GLA revokes Rotherham gangmaster who ‘couldn’t be bothered’ to comply
17th February 2015
A Rotherham gangmaster has been stripped of his licence by the GLA after demonstrating ‘a total disregard for ensuring compliance with legal requirements’. Mr Peter Milewski was the person named as being responsible for the day-to-day running of P & M Groundworks, a company based in Westfield Crescent, Thurnscoe.
The company had its licence revoked without immediate effect in March last year after an inspection by the GLA found the director ‘not fit and proper’ to run a compliant business. P & M Groundworks provides workers to carry out daffodil picking and vegetable harvesting UK-wide. During the hearing in Sheffield Mr Milewski admitted he was given access to all the necessary advice and guidance by the GLA but by his own admission ‘could not be bothered to read it’.
The company director also admitted falsely reclaiming VAT for fuel and worker accommodation costs that were not incurred by his business. He claimed VAT back for rooms that had been paid for directly by his employees and also transported workers in a 16-seater minibus he was not licensed to drive. The court was also told that the company’s records were insufficient to prove that workers were receiving the National Minimum Wage. P & M Groundworks appealed against the GLA’s revocation decision, stating that it was ‘wrong and disproportionate’.

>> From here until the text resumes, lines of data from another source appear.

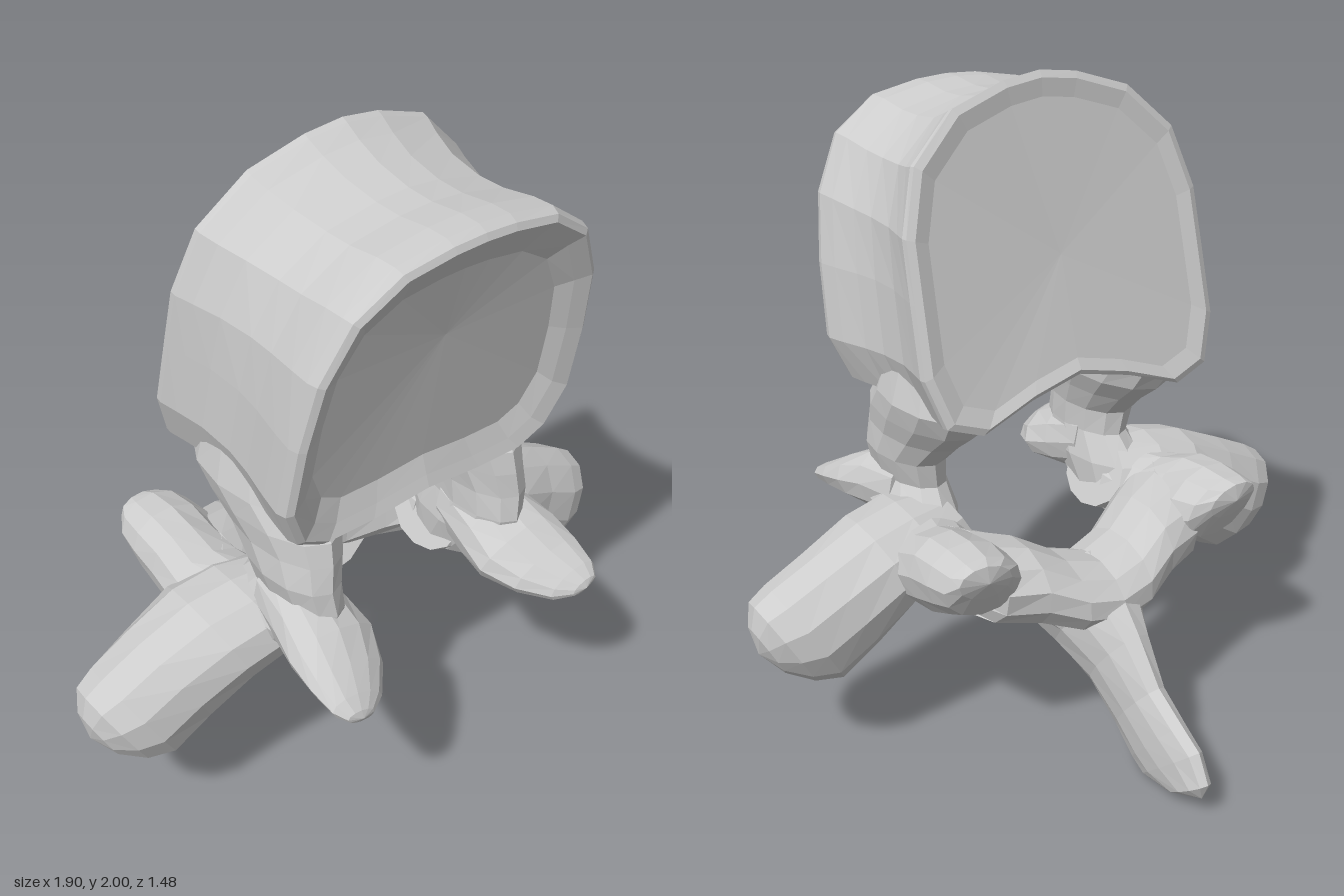
import * as THREE from 'three';

const SIDES = 12;

// Skin a list of equal-length rings, closing each end with a fan to a centre point
function loft(rings, startTip, endTip) {
  const n = rings[0].length;
  const pts = rings.flat();
  const mean = r => r.reduce((s, p) => s.add(p), new THREE.Vector3()).divideScalar(n);
  const a = pts.push(startTip || mean(rings[0])) - 1;
  const b = pts.push(endTip || mean(rings.at(-1))) - 1;
  const idx = [];
  const last = (rings.length - 1) * n;
  for (let j = 0; j < n; j++) {
    const k = (j + 1) % n;
    for (let i = 0; i < last; i += n) {
      idx.push(i + j, i + k, i + n + j, i + k, i + n + k, i + n + j);
    }
    idx.push(a, k, j, b, last + j, last + k);
  }
  // Turn the faces outward when the enclosed volume comes out negative
  let volume = 0;
  const c = new THREE.Vector3();
  for (let i = 0; i < idx.length; i += 3) {
    volume += pts[idx[i]].dot(c.crossVectors(pts[idx[i + 1]], pts[idx[i + 2]]));
  }
  if (volume < 0) idx.reverse();
  const indexed = new THREE.BufferGeometry().setFromPoints(pts);
  indexed.setIndex(idx);
  const g = indexed.toNonIndexed();
  g.computeVertexNormals(); // faceted
  return g;
}

// Elliptical section: centre c and half-axis vectors u, v; side = -1 mirrors in x
function ring([c, u, v], side = 1) {
  return Array.from({ length: SIDES }, (_, i) => {
    const t = (i / SIDES) * Math.PI * 2;
    const p = [0, 1, 2].map(k => c[k] + u[k] * Math.cos(t) + v[k] * Math.sin(t));
    return new THREE.Vector3(p[0] * side, p[1], p[2]);
  });
}

// Half outlines of the two body ends (x, y), from bottom middle to top middle
const FRONT = [[0, 1.04], [.2, 1.02], [.36, 1.02], [.45, 1.07], [.505, 1.2], [.495, 1.42],
  [.465, 1.62], [.385, 1.78], [.25, 1.87], [.1, 1.895], [0, 1.9]];
const BACK = [[0, 1.17], [.17, 1.13], [.34, 1.07], [.45, 1.11], [.495, 1.25], [.49, 1.45],
  [.485, 1.62], [.43, 1.8], [.29, 1.93], [.12, 1.985], [0, 2]];

// t runs from the front face (0) to the back face (1)
function bodyPoint(x, y, t, inset) {
  const zf = .66 - (1.9 - y) * .19 - inset;
  const zb = .1 - (2 - y) * .245 + inset;
  return new THREE.Vector3(x, y, zf + (zb - zf) * t);
}

function bodyRing([t, sx, sTop, sLow, inset]) {
  const half = FRONT.map(([x, y], i) => {
    const px = (x + (BACK[i][0] - x) * t) * sx;
    const py = y + (BACK[i][1] - y) * t - 1.48;
    return [px, 1.48 + py * (py > 0 ? sTop : sLow)];
  });
  const other = half.slice(1, -1).reverse().map(([x, y]) => [-x, y]);
  return [...half, ...other].map(([x, y]) => bodyPoint(x, y, t, inset));
}

function bodyGeometry() {
  const sections = [ // t, width, upper height, lower height, depth into the face
    [0, .78, .7, .75, .05],
    [0, .86, .85, .88, .02],
    [0, .95, .94, .96, 0],
    [.02, .985, .98, .99, 0],
    [.07, 1, 1, 1, 0],
    [.18, .98, .98, 1, 0],
    [.35, .94, .92, 1, 0],
    [.5, .92, .9, 1, 0],
    [.7, .93, .91, 1, 0],
    [.85, .97, .95, 1, 0],
    [.95, 1, .99, 1, 0],
    [.985, .995, 1, 1, 0],
    [1, .95, .96, .96, 0],
    [1, .86, .86, .86, .012]
  ];
  return loft(sections.map(bodyRing), bodyPoint(0, 1.56, 0, .065), bodyPoint(0, 1.5, 1, .025));
}

// Paired parts, given for the +x side
const PAIRED = {
  pedicle: {
    s: [
      [[.34, 1.22, .16], [.1, 0, 0], [0, 0, .2]],
      [[.335, 1.09, .17], [.135, 0, 0], [0, 0, .25]],
      [[.33, 1.02, .23], [.13, 0, 0], [0, 0, .26]],
      [[.335, .95, .285], [.11, 0, 0], [0, 0, .22]],
      [[.345, .87, .335], [.1, 0, 0], [0, 0, .18]],
      [[.335, .79, .345], [.088, 0, 0], [0, 0, .18]],
      [[.35, .7, .3], [.115, 0, 0], [0, 0, .21]],
      [[.35, .58, .24], [.1, 0, 0], [0, 0, .15]]
    ]
  },
  frontArticularHorn: {
    s: [
      [[.34, .74, .28], [.1, 0, 0], [0, .12, 0]],
      [[.345, .715, .42], [.125, .02, 0], [0, .11, .03]],
      [[.35, .69, .52], [.145, .025, 0], [0, .085, .03]],
      [[.375, .665, .62], [.125, .025, 0], [0, .06, .01]],
      [[.405, .645, .7], [.085, .02, 0], [0, .04, 0]],
      [[.42, .64, .735], [.045, .01, 0], [0, .02, 0]]
    ],
    tip: [.42, .638, .745]
  },
  transverseWing: {
    s: [
      [[.27, .66, .21], [.05, .1, 0], [0, 0, .14]],
      [[.4, .64, .2], [.06, .125, 0], [0, 0, .19]],
      [[.53, .6, .185], [.065, .14, 0], [0, 0, .19]],
      [[.67, .515, .175], [.085, .155, 0], [0, 0, .17]],
      [[.79, .445, .175], [.09, .165, 0], [0, 0, .16]],
      [[.86, .435, .175], [.075, .14, 0], [0, 0, .135]],
      [[.91, .425, .175], [.04, .08, 0], [0, 0, .08]]
    ],
    tip: [.935, .42, .175]
  },
  rearArticularHorn: {
    s: [
      [[.38, .61, .16], [.13, 0, 0], [0, .12, 0]],
      [[.41, .61, .04], [.15, .02, 0], [0, .13, 0]],
      [[.42, .635, -.06], [.14, .03, 0], [0, .14, 0]],
      [[.42, .665, -.16], [.14, .02, 0], [0, .12, 0]],
      [[.425, .68, -.24], [.125, .015, 0], [0, .1, -.015]],
      [[.44, .715, -.28], [.085, .01, 0], [0, .055, -.01]]
    ],
    tip: [.44, .72, -.3]
  }
};

// Arch behind the opening, from the +x end towards the middle
const LAMINA = [
  [[.44, .61, .12], [0, .12, .02], [0, 0, .14]],
  [[.34, .595, -.04], [0, .135, .02], [0, .02, -.2]],
  [[.22, .57, -.1], [0, .125, .04], [0, .035, -.175]],
  [[.11, .525, -.15], [0, .11, .05], [0, .03, -.165]]
];

// Rear spine as upper edge z, y, lower edge z, y, half width
const SPINE = [
  [-.14, .61, .03, .4, .25],
  [-.24, .585, .015, .365, .2],
  [-.31, .55, -.07, .265, .13],
  [-.4, .45, -.21, .2, .085],
  [-.5, .325, -.32, .105, .058],
  [-.61, .26, -.4, .03, .052],
  [-.69, .215, -.45, .001, .048],
  [-.735, .13, -.57, .015, .04]
];

export function createModel() {
  const model = new THREE.Group();
  const bone = new THREE.MeshStandardMaterial({ color: 0xcccccc });
  bone.name = 'bone';
  const add = (name, geometry) => {
    const mesh = new THREE.Mesh(geometry, bone);
    mesh.name = name;
    model.add(mesh);
  };

  add('vertebralBody', bodyGeometry());

  for (const side of [1, -1]) {
    for (const [name, { s, tip }] of Object.entries(PAIRED)) {
      const end = tip && new THREE.Vector3(tip[0] * side, tip[1], tip[2]);
      add((side > 0 ? 'left ' : 'right ') + name, loft(s.map(q => ring(q, side)), null, end));
    }
  }

  const middle = ring([[0, .505, -.17], [0, .1, .05], [0, .03, -.16]]);
  add('lamina', loft([
    ...LAMINA.map(q => ring(q)), middle, ...LAMINA.map(q => ring(q, -1)).reverse()
  ]));

  add('rearSpine', loft(SPINE.map(([z1, y1, z2, y2, w]) => ring([
    [0, (y1 + y2) / 2, (z1 + z2) / 2],
    [0, (y1 - y2) / 2, (z1 - z2) / 2],
    [w, 0, 0]
  ])), null, new THREE.Vector3(0, .07, -.71)));

  return model;
}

This allowed the company to continue trading in the GLA sector until the appeal case was concluded. However, an employment judge in Sheffield agreed with the GLA’s verdict and specified that the licence revocation would come into force at midnight tonight. (TUES) GLA Chief Executive Paul Broadbent expressed his delight that the GLA had once again been successful in the appeal courts.
“The slipshod attitude and actions demonstrated by the appellant in this case fall way short of the standards the GLA and the public demand to ensure workers in our regulated sector are not exploited.
“Whether through a lack of will, awareness or both, there were a number of requirements that were simply not being met or even considered.
“We licence nearly 1,000 gangmasters and the overwhelming majority are ethical and comply with our standards but P & M Groundworks demonstrated during our inspection and subsequent appeal hearing that they are certainly not one of them.”
In announcing his written verdict, Employment Judge Little said Mr Milewski had illustrated his approach to the requirements in the regulated sector in which he operated under cross examination when he said he had the necessary guidance but ‘could not be bothered to look at it’.
P & M Groundworks failed two critical standards, worth 30 penalty points each, as well as one non-critical standard (eight points) to accrue a total of 68 points. A licence is revoked when a total of 30 points is reached.
Added Judge Little:
“The appellant had correctly been given a score of 68 points and the correct result, which was neither wrong nor disproportionate, was that the licence had to be revoked.”
Press release issued by GLA Communications and Information Officer Paul Fearn. For more information from the GLA contact 0115 959 7069 or email email@example.com.
Notes to editors
1. The GLA operates throughout the UK and is a Non-Departmental Public Body.
2. The authority was formed in 2005 in the wake of the Morecambe Bay cockle picking disaster when 23 Chinese workers drowned on the sands.
3. The GLA licences companies that supply labour (gangmasters) for agriculture, horticulture, shellfish gathering as well as all associated processing and packaging.
4. Its main strategic priorities are to prevent worker exploitation, protect vulnerable people and tackle unlicensed and criminal activity.
5. Under the Gangmasters (Licensing) Act (2004), it is illegal both to operate as, or employ the services of, an unlicensed gangmaster.